DATA
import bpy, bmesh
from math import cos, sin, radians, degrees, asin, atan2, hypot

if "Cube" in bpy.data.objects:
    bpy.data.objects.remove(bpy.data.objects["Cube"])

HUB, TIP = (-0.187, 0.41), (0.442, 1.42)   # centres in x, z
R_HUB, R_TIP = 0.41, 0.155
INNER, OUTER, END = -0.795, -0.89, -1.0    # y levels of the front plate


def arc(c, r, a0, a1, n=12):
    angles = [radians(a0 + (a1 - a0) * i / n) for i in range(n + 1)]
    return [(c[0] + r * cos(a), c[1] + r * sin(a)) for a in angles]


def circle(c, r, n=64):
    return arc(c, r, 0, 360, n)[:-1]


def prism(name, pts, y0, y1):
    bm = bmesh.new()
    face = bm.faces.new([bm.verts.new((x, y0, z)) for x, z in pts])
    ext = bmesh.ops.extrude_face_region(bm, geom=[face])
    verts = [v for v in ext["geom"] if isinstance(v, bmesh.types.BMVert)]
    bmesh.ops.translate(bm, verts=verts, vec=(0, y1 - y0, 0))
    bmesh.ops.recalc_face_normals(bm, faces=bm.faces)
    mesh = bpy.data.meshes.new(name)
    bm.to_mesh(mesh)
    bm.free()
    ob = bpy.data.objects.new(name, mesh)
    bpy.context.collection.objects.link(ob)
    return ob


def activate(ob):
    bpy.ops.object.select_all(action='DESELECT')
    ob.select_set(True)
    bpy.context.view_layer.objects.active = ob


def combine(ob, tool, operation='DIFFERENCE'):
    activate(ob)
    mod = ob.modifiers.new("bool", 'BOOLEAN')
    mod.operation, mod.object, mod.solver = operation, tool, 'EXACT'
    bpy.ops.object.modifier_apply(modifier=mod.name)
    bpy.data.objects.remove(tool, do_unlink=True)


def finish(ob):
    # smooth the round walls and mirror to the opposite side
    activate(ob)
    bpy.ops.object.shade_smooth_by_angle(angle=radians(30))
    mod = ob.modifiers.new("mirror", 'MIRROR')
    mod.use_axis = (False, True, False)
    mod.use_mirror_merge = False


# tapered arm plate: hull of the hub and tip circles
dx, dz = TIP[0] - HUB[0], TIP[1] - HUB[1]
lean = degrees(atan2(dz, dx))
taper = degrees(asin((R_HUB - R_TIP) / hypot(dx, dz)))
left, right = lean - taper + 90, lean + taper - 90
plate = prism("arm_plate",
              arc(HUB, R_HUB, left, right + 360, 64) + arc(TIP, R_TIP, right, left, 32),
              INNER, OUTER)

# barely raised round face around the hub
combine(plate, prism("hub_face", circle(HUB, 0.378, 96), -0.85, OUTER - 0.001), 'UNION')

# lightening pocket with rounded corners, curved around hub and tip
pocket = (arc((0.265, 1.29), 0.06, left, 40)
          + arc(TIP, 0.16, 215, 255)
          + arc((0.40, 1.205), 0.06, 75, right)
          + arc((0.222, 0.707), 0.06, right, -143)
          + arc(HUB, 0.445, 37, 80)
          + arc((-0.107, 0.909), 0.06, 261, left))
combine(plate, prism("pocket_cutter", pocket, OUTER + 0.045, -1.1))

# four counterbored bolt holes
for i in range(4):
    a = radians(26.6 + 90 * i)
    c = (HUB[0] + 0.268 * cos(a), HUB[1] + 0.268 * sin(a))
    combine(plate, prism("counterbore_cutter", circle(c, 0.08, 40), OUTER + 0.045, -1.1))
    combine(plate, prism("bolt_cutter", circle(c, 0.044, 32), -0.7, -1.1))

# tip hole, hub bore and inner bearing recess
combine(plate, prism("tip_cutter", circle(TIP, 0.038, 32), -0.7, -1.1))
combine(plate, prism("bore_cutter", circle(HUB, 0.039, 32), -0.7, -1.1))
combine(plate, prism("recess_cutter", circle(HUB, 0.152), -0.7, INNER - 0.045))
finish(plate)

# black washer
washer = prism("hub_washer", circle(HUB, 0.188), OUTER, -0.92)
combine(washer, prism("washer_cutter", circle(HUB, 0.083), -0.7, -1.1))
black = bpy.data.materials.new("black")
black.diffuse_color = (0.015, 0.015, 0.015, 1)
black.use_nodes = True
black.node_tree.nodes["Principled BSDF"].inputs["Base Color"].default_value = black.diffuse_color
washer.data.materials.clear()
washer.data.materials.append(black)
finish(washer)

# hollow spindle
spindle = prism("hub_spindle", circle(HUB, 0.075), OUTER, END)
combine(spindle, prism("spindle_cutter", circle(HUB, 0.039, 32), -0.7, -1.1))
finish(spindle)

EXERCISE OBJECTIVE
The response must contain each line above that holds the string "black".

SOLVED EXERCISE
# black washer
black = bpy.data.materials.new("black")
black.diffuse_color = (0.015, 0.015, 0.015, 1)
black.use_nodes = True
black.node_tree.nodes["Principled BSDF"].inputs["Base Color"].default_value = black.diffuse_color
washer.data.materials.append(black)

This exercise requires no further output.